Even for a sport as controversial as football when it comes to the involvement of somewhat nefarious individuals, the Saudi government’s takeover of Newcastle United was next level.
Allegedly hiding behind the auspices of the Public Investment Fund of Saudi Arabia (PIF), a group specifically set up to re-invest the capital of the Saudi Crown Prince, a consortium featuring PIF, Amanda Staveley and the Reuben Brothers eventually got given the keys to the club in 2021.
It was a process that made many question the appropriateness of the so-called ‘fit and proper person’s’ test, which was designed to keep baddies out of the beautiful game. After all, the Saudi government don’t exactly have the best record when it comes to the advancement of basic human rights.
There were times that it looked as if the takeover bid would not be allowed, however it has recently been reported that the UK government – spearheaded by the Prime Minister, Boris Johnson, may have intervened to get the deal over the line.
The Guardian has, allegedly, received exclusive intelligence that confirms that ministers – principally Lord Gerry Grimstone, the minister for investment – had lobbied the Premier League to allow the deal to go through….despite the repeated protestations of Johnson that he had not been involved in the process.
Grimstone, the leader of the Office for Investment, reportedly met with Premier League chairman Gary Hoffman and representatives of the Saudi government to help grease the wheels of the takeover, which was – according to The Guardian’s source – described as being in the UK’s ‘strategic and economic interest’.
Friends In High Places
One of the stumbling blocks of PIF’s involvement in the Newcastle bid was their long-winded dispute with the Premier League over the TV rights in the Middle East.
The legal broadcaster was Qatari outfit BeIN, however Premier League games were being illegally shown in Saudi Arabia by a pirate station called beoutQ – an enterprise allegedly backed by the Saudi government.
Grimstone reportedly acted as a go-between to facilitate conversation between the warring parties, knowing that peace would be vital in order for the Premier League to ratify the Newcastle deal.
The Guardian also alleges that Hoffman claimed that the UK government had ‘put pressure’ on the Premier League to approve the takeover, and he would later resign as chairman after a number of clubs hit out at officials for allowing the deal to happen.
Boris Johnson and his ministers have worked very hard to bring Saudi Arabia on board as allies to the UK, and the Saudis have begun to invest heavily in local infrastructure – seen as vital in the wake of Brexit.

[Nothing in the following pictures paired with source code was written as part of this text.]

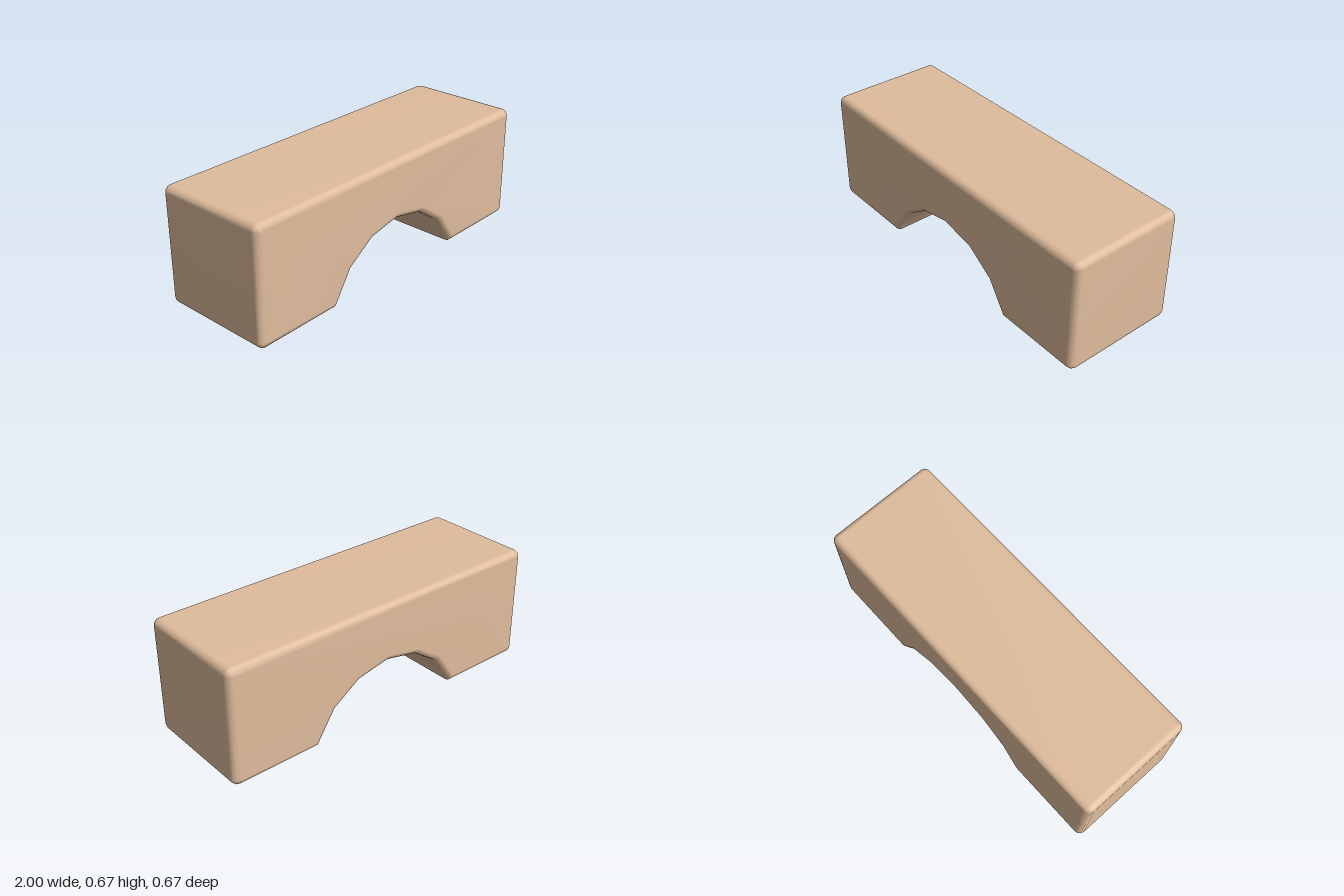
import * as THREE from 'three';

const WIDTH = 2, HEIGHT = 0.667, DEPTH = 0.667, BEVEL = 0.035, RADIUS = 0.037;

// Smooth normals weighted by face area, with edges sharper than the limit kept hard
function smoothByAngle(source, limit) {
  const geometry = source.toNonIndexed();
  const pos = geometry.attributes.position;
  const corners = new Map(), faces = [], normals = [];
  const p = [0, 1, 2].map(() => new THREE.Vector3());
  const key = (i) => [pos.getX(i), pos.getY(i), pos.getZ(i)].map((v) => Math.round(v * 1e4)).join();
  for (let i = 0; i < pos.count; i += 3) {
    p.forEach((v, k) => v.fromBufferAttribute(pos, i + k));
    const area = p[1].clone().sub(p[0]).cross(p[2].clone().sub(p[0]));
    const face = { area, dir: area.clone().normalize() };
    faces.push(face);
    for (let k = 0; k < 3; k++) {
      const id = key(i + k);
      if (!corners.has(id)) corners.set(id, []);
      corners.get(id).push(face);
    }
  }
  for (let i = 0; i < pos.count; i++) {
    const own = faces[Math.floor(i / 3)], n = new THREE.Vector3();
    for (const f of corners.get(key(i))) if (f.dir.dot(own.dir) > Math.cos(limit)) n.add(f.area);
    normals.push(...n.normalize().toArray());
  }
  geometry.setAttribute('normal', new THREE.Float32BufferAttribute(normals, 3));
  return geometry;
}

// Outline of the block: rounded outer corners and a faceted arch cut from below
function blockOutline() {
  const points = [];
  const corner = (x, y, start) => {
    for (let i = 0; i <= 3; i++) {
      const a = start + (i / 3) * Math.PI / 2;
      points.push(new THREE.Vector2(x + RADIUS * Math.cos(a), y + RADIUS * Math.sin(a)));
    }
  };
  const x = WIDTH / 2 - RADIUS, top = HEIGHT - RADIUS;
  corner(x, RADIUS, -Math.PI / 2);
  corner(x, top, 0);
  corner(-x, top, Math.PI / 2);
  corner(-x, RADIUS, Math.PI);
  const half = [[0.475, 0], [0.36, 0.18], [0.2, 0.288]];
  half.forEach(([px, py]) => points.push(new THREE.Vector2(-px, py)));
  points.push(new THREE.Vector2(0, 0.328));
  half.reverse().forEach(([px, py]) => points.push(new THREE.Vector2(px, py)));
  return new THREE.Shape(points);
}

export function createModel() {
  const group = new THREE.Group();
  group.name = 'archBlockModel';

  // Wooden arch block with rounded front and back rims
  const depth = DEPTH - 2 * BEVEL;
  const geometry = new THREE.ExtrudeGeometry(blockOutline(), {
    depth, bevelEnabled: true, bevelThickness: BEVEL, bevelSize: BEVEL,
    bevelOffset: -BEVEL, bevelSegments: 3,
  });
  geometry.translate(0, 0, -depth / 2);
  const block = new THREE.Mesh(
    smoothByAngle(geometry, 0.8),
    new THREE.MeshStandardMaterial({ color: 0xdfbc9c }),
  );
  block.name = 'archBlock';
  group.add(block);
  return group;
}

The war in Ukraine has also strengthened the need for a connection to another source of oil and natural resources.
The Premier League’s chief executive, Richard Masters, insists that ‘there were conversations with government, but there was no pressure applied.’
When he was asked if the Saudi government would be directly involved in the running of Newcastle United, which was expressly forbidden under the terms of the takeover, Masters replied:
“I don’t think we would know. [But] I don’t think it is going to happen.”